Doing Business in Indonesia 2012
Subnational Doing BusinessPublished:
January 31, 2012
Also available in Bahasa
(1566.6 KB PDF)
Doing Business in Indonesia 2012 is the second subnational report of the Doing Business series in Indonesia. In 2010, quantitative indicators on business regulations were analyzed for 14 cities: Balikpapan, Banda Aceh, Bandung, Denpasar, Jakarta, Makassar, Manado, Palangka Raya, Palembang, Pekanbaru, Semarang, Surabaya, Surakarta, and Yogyakarta. This year, Doing Business in Indonesia 2012 documents improvements in the 14 cities previously measured and expands the analysis to 6 new cities across the nation: Batam, Gorontalo, Jambi, Mataram, Medan, and Pontianak.
- Over the past two years, all 14 cities measured for the second time carried out 22 business reforms to make it easier to start and operate a business. The average time to start a business and deal with construction permits have been reduced by more than 25% since 2010.
- No single city outperforms the others in all areas. It is easiest to start a business in Yogyakarta, deal with construction permits in Balikpapan, and register property in Bandung and Jakarta. It is most difficult to start a business in Manado and register property in Batam. Dealing with construction permits is most burdensome in Jakarta, while no building permits for commercial warehouses have been issued in Gorontalo since 2008.
- Starting a business is easiest in Yogyakarta, where it takes 29 days and costs 18.5% of income per capita to comply with the 8 requirements.
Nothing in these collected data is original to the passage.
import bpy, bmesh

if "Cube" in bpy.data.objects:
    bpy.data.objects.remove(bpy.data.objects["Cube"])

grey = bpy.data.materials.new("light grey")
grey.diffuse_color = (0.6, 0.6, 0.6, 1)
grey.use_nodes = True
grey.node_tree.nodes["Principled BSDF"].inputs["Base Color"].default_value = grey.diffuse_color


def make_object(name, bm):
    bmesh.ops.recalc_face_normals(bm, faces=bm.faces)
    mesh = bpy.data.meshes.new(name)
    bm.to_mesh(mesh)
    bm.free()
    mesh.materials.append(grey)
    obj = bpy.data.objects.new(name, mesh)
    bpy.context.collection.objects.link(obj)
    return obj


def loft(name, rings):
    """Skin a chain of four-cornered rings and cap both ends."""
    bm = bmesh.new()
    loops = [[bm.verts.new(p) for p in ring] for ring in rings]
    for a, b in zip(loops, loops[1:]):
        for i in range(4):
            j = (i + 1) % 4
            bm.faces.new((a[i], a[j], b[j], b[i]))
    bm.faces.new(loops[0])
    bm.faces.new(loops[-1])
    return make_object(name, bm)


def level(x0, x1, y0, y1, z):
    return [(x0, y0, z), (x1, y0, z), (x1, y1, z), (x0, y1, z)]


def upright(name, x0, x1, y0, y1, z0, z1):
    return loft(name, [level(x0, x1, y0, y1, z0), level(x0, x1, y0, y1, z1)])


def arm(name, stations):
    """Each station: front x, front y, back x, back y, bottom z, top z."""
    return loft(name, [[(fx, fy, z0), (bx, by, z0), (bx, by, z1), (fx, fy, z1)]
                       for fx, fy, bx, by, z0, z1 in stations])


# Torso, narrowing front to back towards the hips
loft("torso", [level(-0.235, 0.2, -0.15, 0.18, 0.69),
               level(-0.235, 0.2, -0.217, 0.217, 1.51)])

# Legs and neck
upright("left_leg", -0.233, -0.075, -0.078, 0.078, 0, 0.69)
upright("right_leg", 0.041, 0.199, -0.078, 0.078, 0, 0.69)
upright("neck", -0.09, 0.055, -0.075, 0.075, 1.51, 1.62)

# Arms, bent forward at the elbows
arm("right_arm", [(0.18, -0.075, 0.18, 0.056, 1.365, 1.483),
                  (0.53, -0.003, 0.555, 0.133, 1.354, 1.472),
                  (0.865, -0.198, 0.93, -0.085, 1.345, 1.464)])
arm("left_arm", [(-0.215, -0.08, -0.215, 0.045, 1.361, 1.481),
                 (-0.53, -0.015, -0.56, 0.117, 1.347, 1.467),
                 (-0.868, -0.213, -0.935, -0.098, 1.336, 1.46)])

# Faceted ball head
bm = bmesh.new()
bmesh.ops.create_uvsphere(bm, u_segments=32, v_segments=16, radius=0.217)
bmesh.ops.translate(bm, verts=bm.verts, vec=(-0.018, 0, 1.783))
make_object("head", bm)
It is more difficult in Manado, where it requires 11 procedures that take 34 days and cost 30.8%.
- Dealing with construction permits is easiest in Balikpapan, where it takes 52 days, but more cumbersome in Jakarta, where it takes 158 days. Local requirements remain responsible for the variation in the number of steps required to build a warehouse.
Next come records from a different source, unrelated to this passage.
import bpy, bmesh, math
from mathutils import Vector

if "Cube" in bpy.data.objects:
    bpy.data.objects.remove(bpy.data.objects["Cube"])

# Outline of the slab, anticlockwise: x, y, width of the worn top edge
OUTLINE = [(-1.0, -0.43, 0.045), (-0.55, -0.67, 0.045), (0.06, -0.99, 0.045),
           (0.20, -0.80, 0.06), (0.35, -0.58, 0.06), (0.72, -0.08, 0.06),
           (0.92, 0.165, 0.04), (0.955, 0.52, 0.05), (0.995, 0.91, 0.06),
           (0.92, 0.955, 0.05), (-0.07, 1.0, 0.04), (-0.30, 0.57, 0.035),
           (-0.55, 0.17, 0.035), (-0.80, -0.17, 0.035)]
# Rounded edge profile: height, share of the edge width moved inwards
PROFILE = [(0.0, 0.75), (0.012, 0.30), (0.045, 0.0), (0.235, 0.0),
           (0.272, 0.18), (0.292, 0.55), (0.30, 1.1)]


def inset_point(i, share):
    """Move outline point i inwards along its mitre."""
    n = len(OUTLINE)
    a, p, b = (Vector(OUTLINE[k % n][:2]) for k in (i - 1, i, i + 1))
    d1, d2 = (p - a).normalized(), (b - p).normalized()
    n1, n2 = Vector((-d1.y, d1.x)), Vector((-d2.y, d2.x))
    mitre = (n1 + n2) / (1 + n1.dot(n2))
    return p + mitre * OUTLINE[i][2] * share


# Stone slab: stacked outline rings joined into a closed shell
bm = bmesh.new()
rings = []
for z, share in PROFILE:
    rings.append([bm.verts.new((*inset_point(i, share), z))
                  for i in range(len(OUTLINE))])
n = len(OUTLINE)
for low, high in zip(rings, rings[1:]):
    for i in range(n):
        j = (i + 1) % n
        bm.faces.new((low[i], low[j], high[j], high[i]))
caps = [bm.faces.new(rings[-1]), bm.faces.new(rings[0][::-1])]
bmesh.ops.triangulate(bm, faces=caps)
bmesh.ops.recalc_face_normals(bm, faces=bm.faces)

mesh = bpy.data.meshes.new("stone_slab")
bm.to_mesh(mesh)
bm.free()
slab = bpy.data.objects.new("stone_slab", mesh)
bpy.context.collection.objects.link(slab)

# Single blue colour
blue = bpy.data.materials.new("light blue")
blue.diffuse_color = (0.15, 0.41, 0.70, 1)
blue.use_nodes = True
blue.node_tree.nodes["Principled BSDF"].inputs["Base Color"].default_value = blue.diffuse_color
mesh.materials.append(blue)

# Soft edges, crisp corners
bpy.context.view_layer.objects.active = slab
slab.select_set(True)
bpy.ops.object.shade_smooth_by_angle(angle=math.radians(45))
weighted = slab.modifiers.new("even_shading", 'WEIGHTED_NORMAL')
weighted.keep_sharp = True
- It is easiest to register property in Bandung and Jakarta and more difficult in Batam—differences are mainly driven by the performance of national government agencies.
The report is endorsed by the State Ministry for Administrative Reforms and produced in partnership with the Regional Autonomy Watch (Komite Pemantauan Pelaksanaan Otonomi Daerah, KPPOD) and with support from the governments of Australia, Finland, the Netherlands, New Zealand, Switzerland, and IFC Indonesia Advisory Services.
How would a city's ranking change if it reformed? See the impact of reforms by using the ranking simulator (Excel, 50KB) to change indicator values. This exercise assumes that other cities don't reform.